### WHAT TO WORK ON
The expected response is a copy of every line in the entries below that includes the word "oval".

Pictures paired with source code
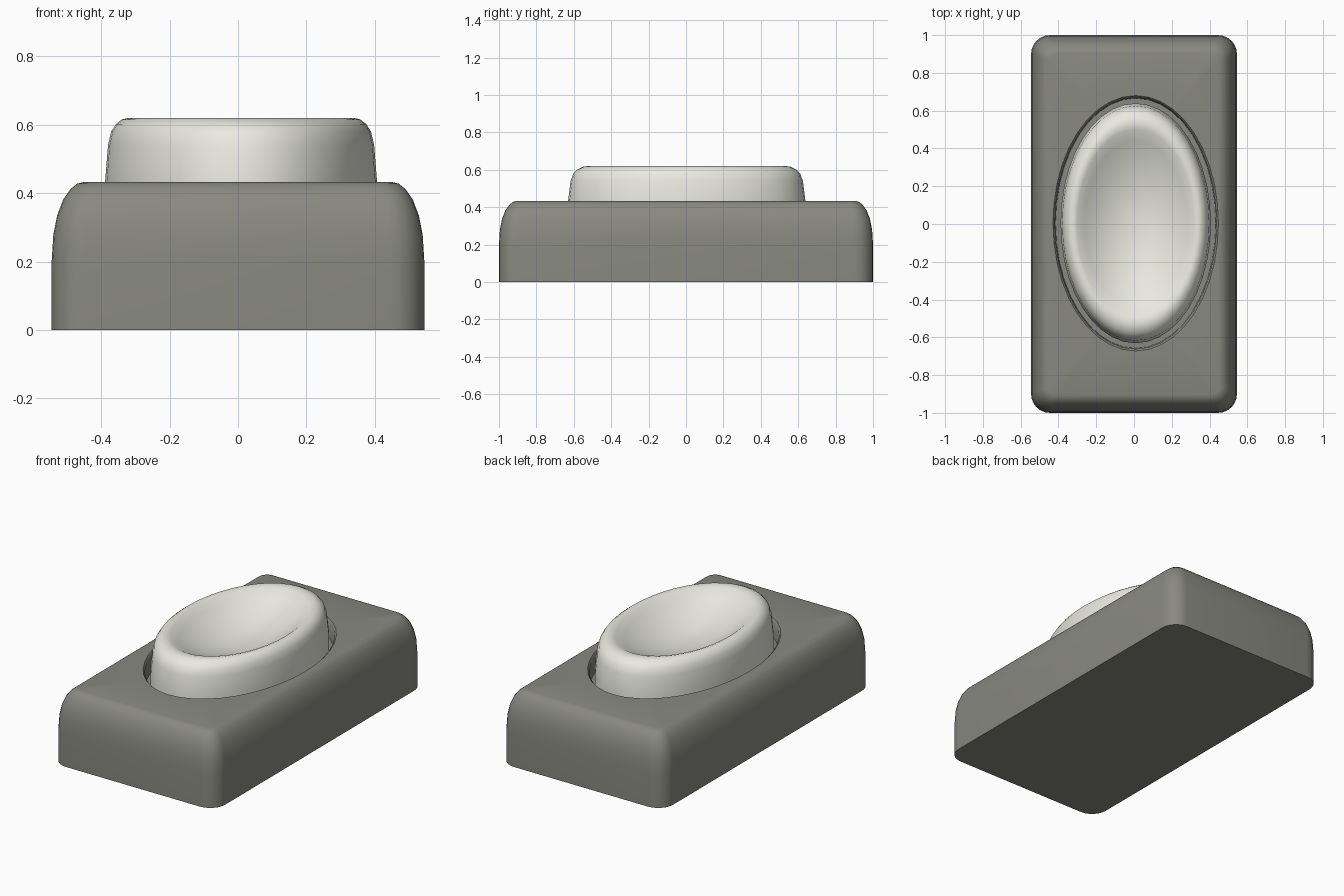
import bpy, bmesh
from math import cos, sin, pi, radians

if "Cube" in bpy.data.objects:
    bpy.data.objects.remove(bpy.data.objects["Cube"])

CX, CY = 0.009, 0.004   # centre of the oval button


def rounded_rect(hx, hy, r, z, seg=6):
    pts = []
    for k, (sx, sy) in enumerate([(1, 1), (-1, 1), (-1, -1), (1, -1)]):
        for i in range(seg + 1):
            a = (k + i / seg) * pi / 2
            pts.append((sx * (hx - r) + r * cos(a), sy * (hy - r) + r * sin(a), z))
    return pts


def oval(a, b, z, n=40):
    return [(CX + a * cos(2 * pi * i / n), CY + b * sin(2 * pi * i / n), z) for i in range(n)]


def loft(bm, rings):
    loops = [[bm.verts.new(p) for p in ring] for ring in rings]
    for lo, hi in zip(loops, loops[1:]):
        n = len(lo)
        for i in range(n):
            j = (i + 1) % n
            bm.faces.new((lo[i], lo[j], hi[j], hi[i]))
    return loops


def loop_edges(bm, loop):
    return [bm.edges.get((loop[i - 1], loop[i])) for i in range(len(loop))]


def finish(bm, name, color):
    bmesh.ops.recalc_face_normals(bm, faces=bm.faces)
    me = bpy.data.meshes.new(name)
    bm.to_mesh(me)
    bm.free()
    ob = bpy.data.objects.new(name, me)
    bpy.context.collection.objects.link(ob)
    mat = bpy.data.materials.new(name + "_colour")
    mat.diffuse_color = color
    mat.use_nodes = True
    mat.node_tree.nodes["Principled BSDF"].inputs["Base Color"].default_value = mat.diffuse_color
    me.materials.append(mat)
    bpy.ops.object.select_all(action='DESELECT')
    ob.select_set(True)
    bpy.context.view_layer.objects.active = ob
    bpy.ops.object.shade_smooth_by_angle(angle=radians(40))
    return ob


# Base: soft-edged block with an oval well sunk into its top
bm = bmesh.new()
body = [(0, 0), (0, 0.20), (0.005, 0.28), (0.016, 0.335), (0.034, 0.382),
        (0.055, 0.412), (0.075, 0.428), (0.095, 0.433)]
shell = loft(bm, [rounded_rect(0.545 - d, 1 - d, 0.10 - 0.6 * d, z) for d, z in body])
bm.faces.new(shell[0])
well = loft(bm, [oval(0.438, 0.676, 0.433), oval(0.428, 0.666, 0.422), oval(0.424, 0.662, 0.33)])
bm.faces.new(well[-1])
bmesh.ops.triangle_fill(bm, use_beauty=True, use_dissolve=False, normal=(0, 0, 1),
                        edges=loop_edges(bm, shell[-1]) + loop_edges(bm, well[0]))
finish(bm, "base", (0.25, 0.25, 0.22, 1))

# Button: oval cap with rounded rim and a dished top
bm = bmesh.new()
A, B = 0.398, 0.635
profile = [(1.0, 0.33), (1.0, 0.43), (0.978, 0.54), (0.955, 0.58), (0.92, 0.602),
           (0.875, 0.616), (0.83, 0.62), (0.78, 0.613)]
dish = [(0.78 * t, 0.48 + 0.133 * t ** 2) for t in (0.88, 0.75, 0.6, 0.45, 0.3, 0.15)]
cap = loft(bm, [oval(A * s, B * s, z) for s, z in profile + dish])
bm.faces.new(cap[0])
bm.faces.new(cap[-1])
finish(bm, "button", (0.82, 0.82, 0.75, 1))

### SOLUTION
CX, CY = 0.009, 0.004   # centre of the oval button
def oval(a, b, z, n=40):
# Base: soft-edged block with an oval well sunk into its top
well = loft(bm, [oval(0.438, 0.676, 0.433), oval(0.428, 0.666, 0.422), oval(0.424, 0.662, 0.33)])
# Button: oval cap with rounded rim and a dished top
cap = loft(bm, [oval(A * s, B * s, z) for s, z in profile + dish])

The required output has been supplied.